By Tim Harlow
In the wake of the 2016 presidential election, many women in the U.S. are feeling devalued. What should be the church’s response?
Although many issues were debated during the 2016 U.S. presidential election, gender issues didn’t seem to be at the forefront. Most people seemed prepared for the possibility of a female president. It wasn’t a big deal.
Even those who were dead set against Hillary Clinton for president seldom said it was because she’s a woman. And while many people were offended by Donald Trump’s comments and apparent attitudes toward women, they tended to overlook this in pursuit of issues they thought were more important.
But now, in the wake of the 2016 election, there are observers in my circles who believe the rhetoric of the election has taken a toll on the value placed on women, especially since so many conservative churches came out in support of Trump. Although our country came close to electing a woman for president last November, women don’t always get their due respect in this country, and I sincerely wonder how women are faring in our congregations.
Jesus placed the highest value on the most marginalized people. In the example of the recent election, this pertains not only to women but also to other groups of people who felt left behind.
In Luke 14:12-14, Jesus said this to his host:
When you give a luncheon or dinner, do not invite your friends, your brothers or sisters, your relatives, or your rich neighbors; if you do, they may invite you back and so you will be repaid. But when you give a banquet, invite the poor, the crippled, the lame, the blind, and you will be blessed. Although they cannot repay you, you will be repaid at the resurrection of the righteous.
Jesus not only accepted the disregarded; the disregarded were more regarded by Jesus. Yet even though he was clearly an advocate for the marginalized, so many today still feel ignored by the church because of age, race, gender, or other factors beyond their control.
Regardless of your beliefs about gender roles within the church, we must do a better job. I’m not lobbying for any church to change its theological position, but if we’re going to reach the “Jerusalem” in which we find ourselves, this cultural reality is going to be important.
When I came to Parkview Christian Church in 1990, I was surprised to find that women were allowed to serve Communion. Pleasantly surprised. I realized it was one hill I wouldn’t need to climb. It took me about two seconds to figure out that there is no biblical role assignment for serving Communion. I had just never been at a church that had climbed out of tradition in that area.

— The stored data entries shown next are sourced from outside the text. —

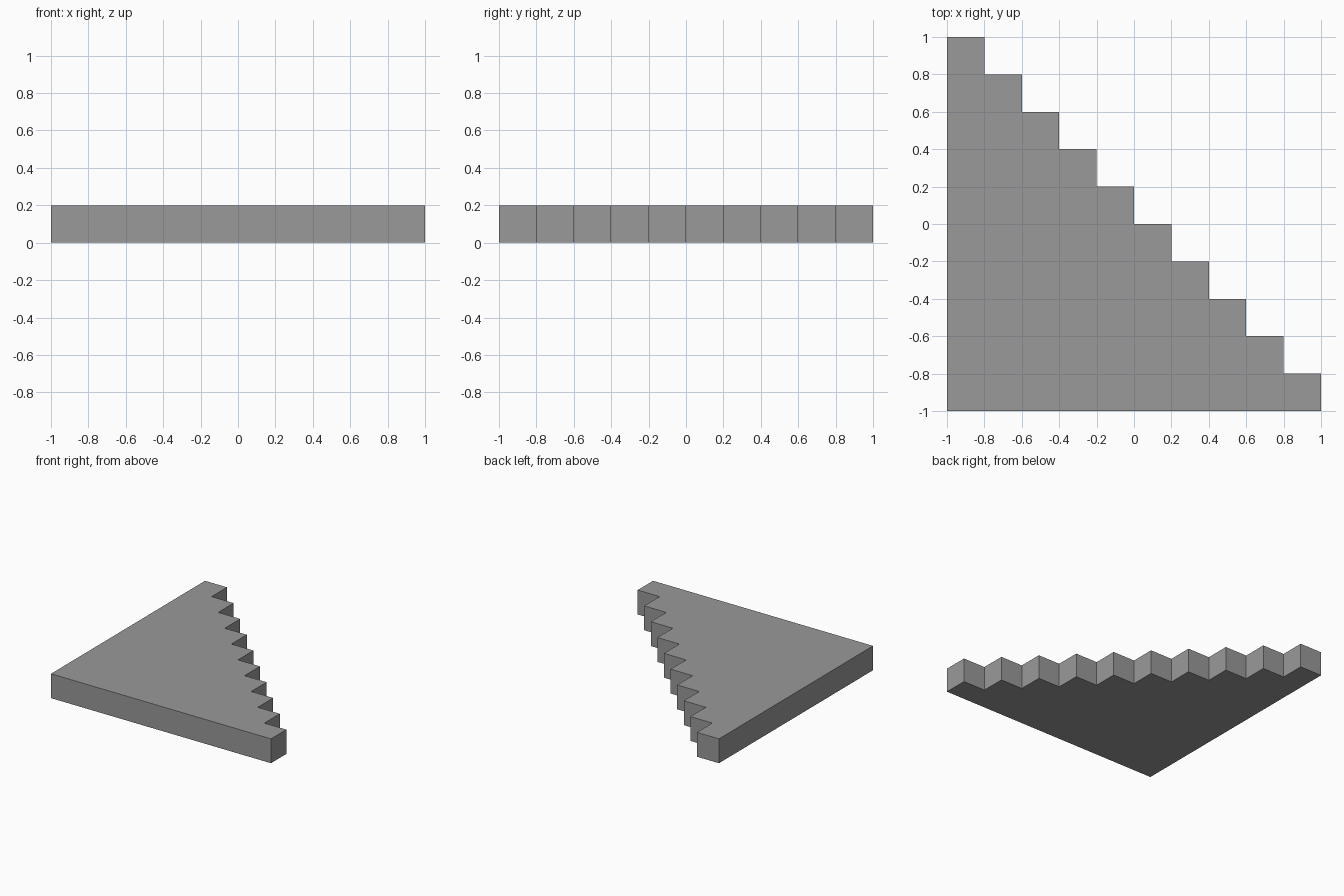
import bpy
import bmesh

if "Cube" in bpy.data.objects:
    bpy.data.objects.remove(bpy.data.objects["Cube"])

STEPS = 10
SIZE = 0.2

# Stepped triangular outline: two straight sides, then a zigzag staircase back
outline = [(-1, -1), (1, -1)]
for i in range(STEPS):
    x = 1 - SIZE * i
    y = -1 + SIZE * (i + 1)
    outline += [(x, y), (x - SIZE, y)]

# Extrude the outline into a flat slab
bm = bmesh.new()
base = bm.faces.new([bm.verts.new((x, y, 0)) for x, y in outline])
top = bmesh.ops.extrude_face_region(bm, geom=[base], use_keep_orig=True)
verts = [g for g in top["geom"] if isinstance(g, bmesh.types.BMVert)]
bmesh.ops.translate(bm, verts=verts, vec=(0, 0, SIZE))
bmesh.ops.recalc_face_normals(bm, faces=bm.faces)

mesh = bpy.data.meshes.new("stepped_slab")
bm.to_mesh(mesh)
bm.free()

# Plain grey colour
grey = bpy.data.materials.new("grey")
grey.diffuse_color = (0.32, 0.32, 0.32, 1)
grey.use_nodes = True
grey.node_tree.nodes["Principled BSDF"].inputs["Base Color"].default_value = grey.diffuse_color
mesh.materials.append(grey)

slab = bpy.data.objects.new("stepped_slab", mesh)
bpy.context.collection.objects.link(slab)
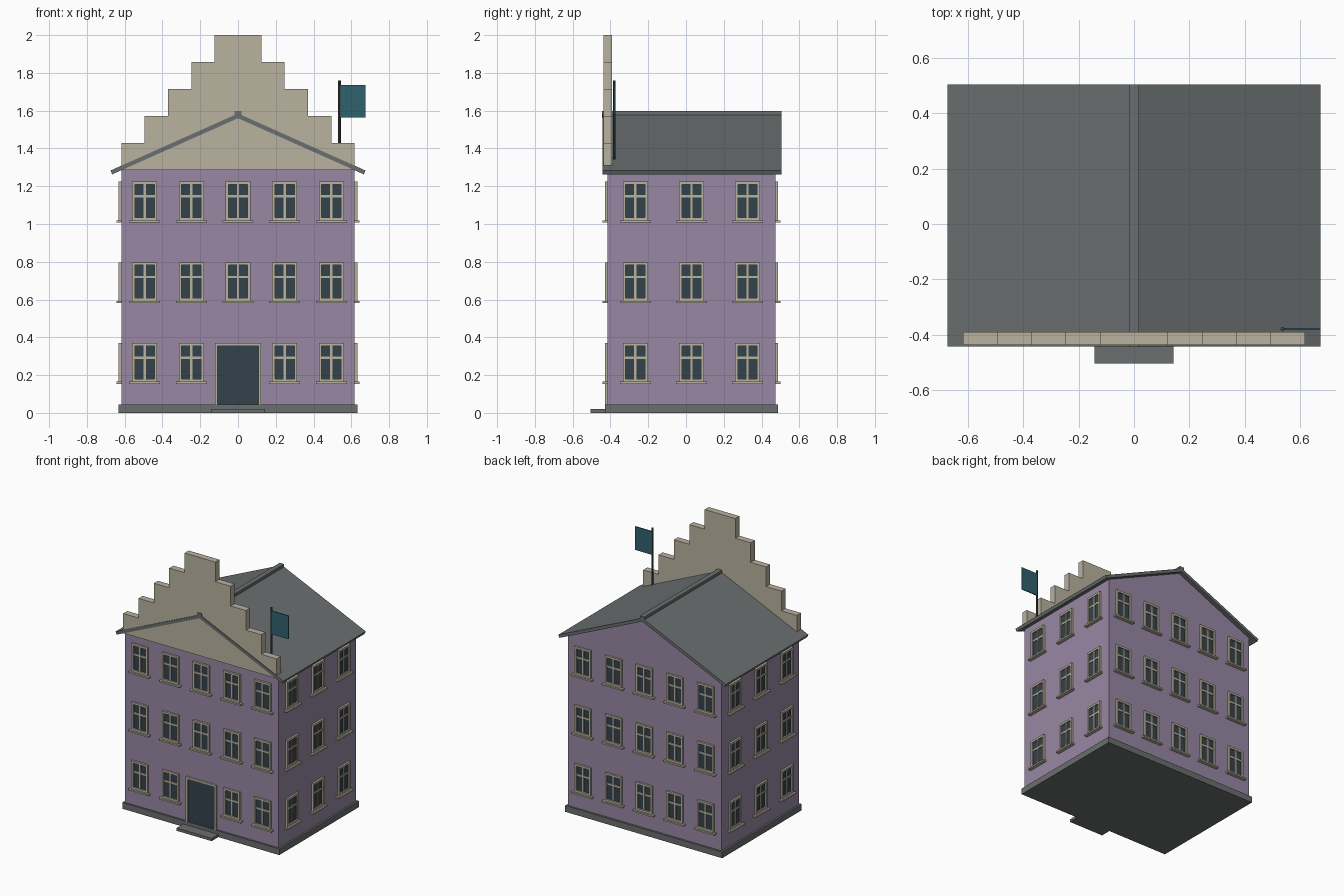
import bpy, bmesh, math
from mathutils import Matrix, Vector

cube = bpy.data.objects.get("Cube")
if cube:
    bpy.data.objects.remove(cube, do_unlink=True)


def material(name, r, g, b):
    m = bpy.data.materials.new(name)
    m.use_nodes = True
    m.diffuse_color = (r, g, b, 1)
    m.node_tree.nodes["Principled BSDF"].inputs["Base Color"].default_value = (r, g, b, 1)
    return m


PLASTER = material("purple plaster", 0.31, 0.245, 0.37)
STONE = material("beige stone", 0.49, 0.445, 0.35)
SLATE = material("grey slate", 0.145, 0.157, 0.157)
GLASS = material("dark glass", 0.034, 0.055, 0.07)
CLOTH = material("teal cloth", 0.03, 0.12, 0.153)
IRON = material("dark iron", 0.055, 0.065, 0.07)

# Main extents of the house
HALF_X, FRONT, BACK = 0.618, -0.415, 0.473
EAVE, APEX = 1.285, 1.56
ROOF_FRONT, ROOF_BACK = -0.443, 0.505


def add_box(bm, x0, x1, y0, y1, z0, z1, index=0):
    size = Vector((x1 - x0, y1 - y0, z1 - z0))
    centre = Vector((x0 + x1, y0 + y1, z0 + z1)) / 2
    result = bmesh.ops.create_cube(bm, size=1, matrix=Matrix.Translation(centre) @ Matrix.Diagonal(size).to_4x4())
    for face in {f for v in result["verts"] for f in v.link_faces}:
        face.material_index = index


def to_mesh(bm, name, *mats):
    bmesh.ops.recalc_face_normals(bm, faces=bm.faces)
    mesh = bpy.data.meshes.new(name)
    bm.to_mesh(mesh)
    bm.free()
    for m in mats:
        mesh.materials.append(m)
    return mesh


def place(name, mesh, location=(0, 0, 0), turn=0):
    obj = bpy.data.objects.new(name, mesh)
    obj.location = location
    obj.rotation_euler.z = turn
    bpy.context.collection.objects.link(obj)
    return obj


def box(name, mat, *extents):
    bm = bmesh.new()
    add_box(bm, *extents)
    return place(name, to_mesh(bm, name, mat))


def prism(name, mat, right_half, y0, y1):
    """Mirror a right-hand outline (x, z) and extrude it along y."""
    outline = right_half + [(-x, z) for x, z in reversed(right_half) if x > 0]
    bm = bmesh.new()
    face = bm.faces.new([bm.verts.new((x, y0, z)) for x, z in outline])
    extruded = bmesh.ops.extrude_face_region(bm, geom=[face])
    moved = [v for v in extruded["geom"] if isinstance(v, bmesh.types.BMVert)]
    bmesh.ops.translate(bm, verts=moved, vec=(0, y1 - y0, 0))
    return place(name, to_mesh(bm, name, mat))


# Plinth, doorstep and walls
box("plinth", SLATE, -0.632, 0.632, -0.428, 0.487, 0, 0.045)
box("doorstep", SLATE, -0.142, 0.142, -0.505, -0.42, 0, 0.02)
prism("walls", PLASTER, [(HALF_X, 0.03), (HALF_X, EAVE), (0, APEX)], FRONT, BACK)

# Roof: one bent slab with a ridge cap
slab = [(0, APEX), (0.666, 1.263), (0.675, 1.283), (0, 1.585)]
bm = bmesh.new()
for side in (1, -1):
    rings = [[bm.verts.new((side * x, y, z)) for x, z in slab] for y in (ROOF_FRONT, ROOF_BACK)]
    for ring in rings:
        bm.faces.new(ring)
    for i in range(3):
        bm.faces.new((rings[0][i], rings[0][i + 1], rings[1][i + 1], rings[1][i]))
bmesh.ops.remove_doubles(bm, verts=bm.verts, dist=0.0001)
place("roof", to_mesh(bm, "roof", SLATE))
box("ridge_cap", SLATE, -0.018, 0.018, ROOF_FRONT - 0.001, ROOF_BACK, 1.562, 1.597)

# Stepped front gable
STEPS = 5
tread, rise = HALF_X / STEPS, (2 - EAVE) / STEPS
stairs = [(HALF_X, EAVE)]
for i in range(STEPS):
    x = HALF_X - i * tread
    stairs += [(x, EAVE + (i + 1) * rise), (x - tread, EAVE + (i + 1) * rise)]
    if i == STEPS - 1:
        stairs.pop()
prism("stepped_gable", STONE, stairs, -0.438, -0.391)

# Window: frame bars, cross bars, sill and a glass plate; outside is -y
W, H, BAR, OUT = 0.066, 0.205, 0.015, -0.014
bm = bmesh.new()
for side in (-1, 1):
    inner, outer = sorted((side * W, side * (W - BAR)))
    add_box(bm, inner, outer, OUT, 0.005, 0, H)
add_box(bm, BAR - W, W - BAR, OUT, 0.005, H - BAR, H)
add_box(bm, BAR - W, W - BAR, OUT, 0.005, 0, BAR)
add_box(bm, -0.006, 0.006, -0.01, 0.005, BAR, H - BAR)
add_box(bm, BAR - W, W - BAR, -0.0095, 0.005, 0.121, 0.134)
add_box(bm, -0.082, 0.082, -0.026, 0.005, -0.011, 0)
add_box(bm, BAR - W, W - BAR, -0.004, 0.004, BAR, H - BAR, 1)
window = to_mesh(bm, "window", STONE, GLASS)

FLOORS = [0.165, 0.592, 1.019]
COLUMNS = [-0.494, -0.247, 0, 0.247, 0.494]
BAYS = [-0.268, 0.029, 0.325]
for floor, z in enumerate(FLOORS, 1):
    for n, x in enumerate(COLUMNS, 1):
        if floor > 1 or x != 0:
            place(f"front_window_{floor}_{n}", window, (x, FRONT, z))
        place(f"back_window_{floor}_{n}", window, (x, BACK, z), math.pi)
    for n, y in enumerate(BAYS, 1):
        place(f"left_window_{floor}_{n}", window, (HALF_X, y, z), math.pi / 2)
        place(f"right_window_{floor}_{n}", window, (-HALF_X, y, z), -math.pi / 2)

# Front door with its surround
bm = bmesh.new()
add_box(bm, -0.122, -0.108, FRONT - 0.014, FRONT + 0.005, 0.045, 0.37)
add_box(bm, 0.108, 0.122, FRONT - 0.014, FRONT + 0.005, 0.045, 0.37)
add_box(bm, -0.108, 0.108, FRONT - 0.014, FRONT + 0.005, 0.354, 0.37)
place("door_surround", to_mesh(bm, "door_surround", STONE))
box("door", GLASS, -0.108, 0.108, FRONT - 0.005, FRONT + 0.004, 0.045, 0.354)

# Flag on a pole behind the gable
bm = bmesh.new()
bmesh.ops.create_cone(bm, cap_ends=True, segments=8, radius1=0.007, radius2=0.007, depth=0.42,
                      matrix=Matrix.Translation((0.537, -0.38, 1.55)))
place("flag_pole", to_mesh(bm, "flag_pole", IRON))
box("flag", CLOTH, 0.542, 0.674, -0.383, -0.376, 1.565, 1.735)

We also had female deacons based on Phoebe in Romans 16. Again, a quick biblical study did the trick. (Actually the trick was that there was never a board of deacons in the Bible, and a deacon was really just a servant—so who cares what you call them?)
Have you done a study on the role of women? Or does your church just do things the way they do because they’ve always done them that way?
I believe the church needs to be proactive on behalf of the disregarded at all times. Depending on your demographics, your church may not be able to accomplish much regarding racial or socioeconomic or political reconciliation. But that doesn’t mean we shouldn’t be proactive about inclusion in every way we can.
At least half of your church members are female. What could you do to make them feel more valued?
Was the apostle Junia in Romans 16 a woman? I think that’s likely. What about Deborah, Miriam, Huldah, Dorcas, and Lydia and the roles they played?
My daughter works on the staff of a church outside our movement where she feels very empowered, even though this church believes strongly in male eldership. The reason is that her church actually has a theological position on gender roles, and yet a strong sense of inclusion in all other areas. Our church has the same theological position, but I wonder if she’d feel as valued working for me.
Every church needs to come up with its own position on scriptural headship, and I’m not advocating for a specific view. Though we have many women in director roles on our staff, we haven’t spent enough time on this issue. I just know that many women are hurting from what they feel is a backward slide in the way their country values them. The church must step up.
As the Bible says, “There is neither Jew nor Gentile, neither slave nor free, nor is there male and female, for you are all one in Christ Jesus” (Galatians 3:28).
When the Holy Spirit descended upon the first Christians at Pentecost, Peter drew from the words of the prophet Joel to describe what had happened, saying, “Your sons and daughters will prophesy, . . . Even on my servants, both men and women, I will pour out my Spirit in those days, and they will prophesy” (Acts 2:17, 18).
Will you let them?
Tim Harlow serves as senior pastor with Parkview Christian Church, Orland Park, Illinois.